Development is one of the most urgent problems confronting Africa, but lack of technology and skills is the key element that hindersits development. The Chinese government attaches great importance to the building of development capacity in Africa, carrying out human resource development and cooperation with African countries, and sending experts and youth volunteers to Africa to help African countries improve the ability of fostering skilled people.
Strengthening educational exchanges and cooperation. China and Africa have conducted fruitful educational cooperation, fostering large numbers of skilled people for Africa. By the end of 2009, 107 schools had been built in Africa with Chinese assistance, and 29,465 African students had received Chinese government scholarships to study in China. At present, the Chinese government offers about 5,000 scholarships to students from African countries each year.
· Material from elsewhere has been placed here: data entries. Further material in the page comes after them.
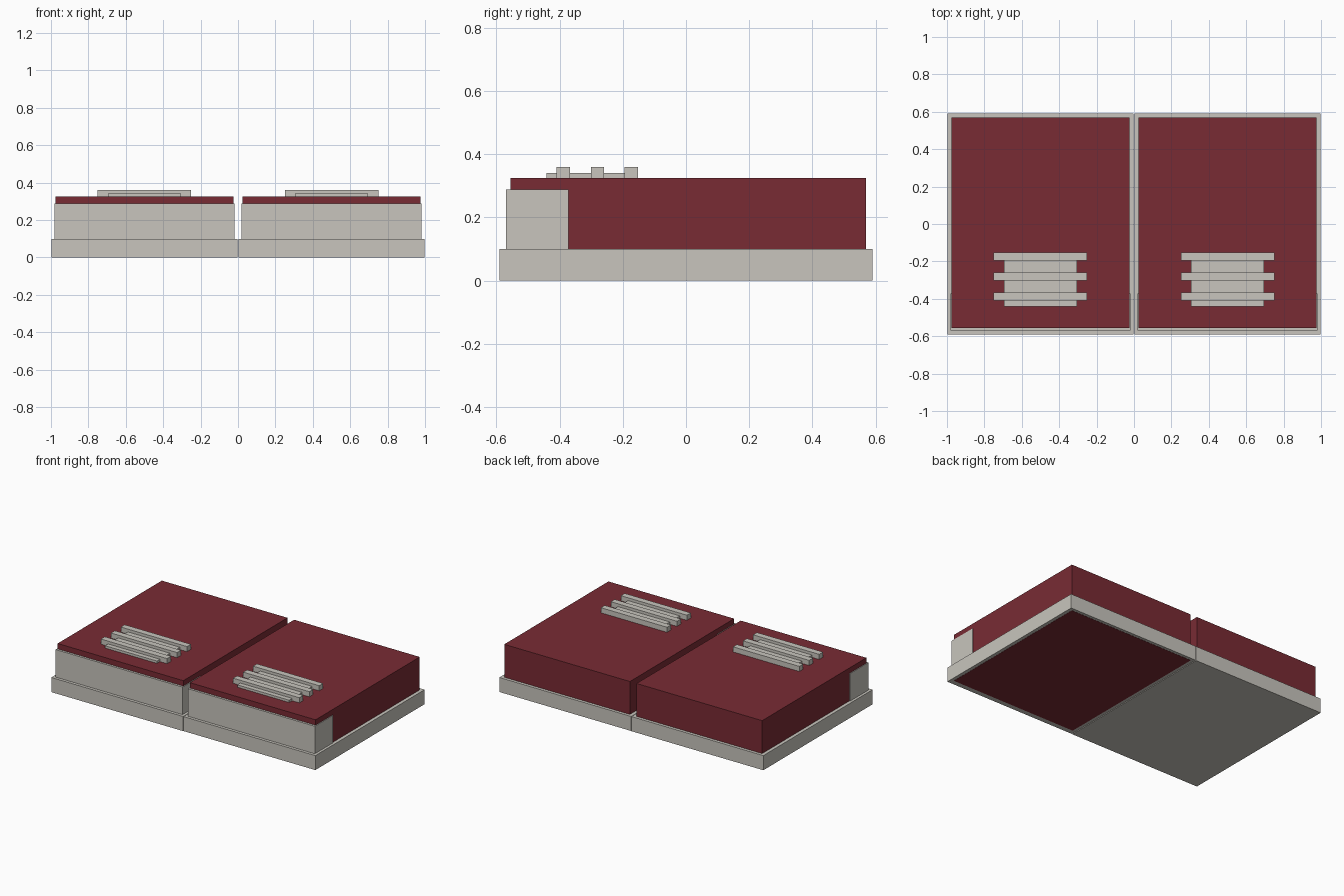
import bpy
import bmesh

if "Cube" in bpy.data.objects:
    bpy.data.objects.remove(bpy.data.objects["Cube"])


def material(name, rgb):
    m = bpy.data.materials.new(name)
    m.diffuse_color = (*rgb, 1.0)
    m.use_nodes = True
    m.node_tree.nodes["Principled BSDF"].inputs["Base Color"].default_value = m.diffuse_color
    return m


STONE = material("warm grey stone", (0.58, 0.56, 0.51))
RED = material("dark red", (0.19, 0.024, 0.034))


def box(name, x, y, z, mat):
    """Axis-aligned box from (min, max) ranges."""
    bm = bmesh.new()
    bmesh.ops.create_cube(bm, size=1.0)
    for v in bm.verts:
        v.co = [r[0] if c < 0 else r[1] for c, r in zip(v.co, (x, y, z))]
    mesh = bpy.data.meshes.new(name)
    bm.to_mesh(mesh)
    bm.free()
    mesh.materials.append(mat)
    obj = bpy.data.objects.new(name, mesh)
    bpy.context.collection.objects.link(obj)
    return obj


# Two matching units side by side; only the right body reaches the underside
for side, cx, base_z, body_z in (("left", -0.5, 0.0, 0.001),
                                 ("right", 0.5, 0.001, 0.0)):
    def part(name, half_width, y, z, mat):
        return box(f"{side}_{name}", (cx - half_width, cx + half_width), y, z, mat)

    # Plinth, main block and front band
    part("base", 0.498, (-0.59, 0.59), (base_z, 0.10), STONE)
    part("body", 0.475, (-0.555, 0.57), (body_z, 0.325), RED)
    part("front_band", 0.48, (-0.57, -0.372), (0.10, 0.288), STONE)

    # Roof vent: a low plate crossed by three raised slats
    part("vent_plate", 0.196, (-0.441, -0.155), (0.32, 0.341), STONE)
    for i, y in enumerate((-0.388, -0.280, -0.173)):
        part(f"vent_slat_{i + 1}", 0.25, (y - 0.021, y + 0.021), (0.32, 0.36), STONE)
It has also intensified its cooperation with African countries in fields such as higher education, vocational education and long-distance education, building specialized laboratories for biology, computer science, analytical chemistry, food preservationand processing, horticulture and civil engineering.
Providing management and technical training programs. China helps cultivate managerial and technical skills for Africa in multiple ways. By June 2010, China had provided training programs for over 30,000 people from African countries, covering over 20 fields such as economy, public administration, agriculture, animal husbandry and fishing industry, medical care and public health, science and technology, and environmental protection. Besides, Chinese enterprises in Africa have trained for those countries large numbers of skilled technical personnel through building training centers and running on-the-job training courses, and bringing African employees to receive training in China.
Holding practical skills training courses. China has held in many African countries practical skills training courses on planting, livestock breeding, fishing, weaving, embroidery and leather processing. For example, China held many bamboo and rattan weaving courses for refugees, dropout students, and impoverished peasants in post-war Libya, which helped to promote the development of the local bamboo and rattan weaving handicraft. The trainees later could earn a monthly income of US$150, greatly improving their living conditions.
Sending experts and youth volunteers to Africa. By the end of 2009, China had sent 104 senior agricultural technical experts to 33 African countries, helping them to map out agricultural development plans, and offering guidance and training courses on agricultural skills. It sent experts to guide the production and operation of China-aided projects, to train local managerial staff, and to help African countries to manage projects on their own. China also cooperated with the United Nations Food and Agriculture Organization, and signed the South-South Tripartite Agreementwith Mauritania, Ghana, Ethiopia, Gabon, Sierra Leone, Mali and Nigeria, sending to these countries over 600 Chinese agricultural experts and technicians. By the end of 2009, China had sent 312 youth volunteers to Africa, providing voluntary services in Chinese language teaching, medical care and public health, physical education teaching, computer training and international rescue.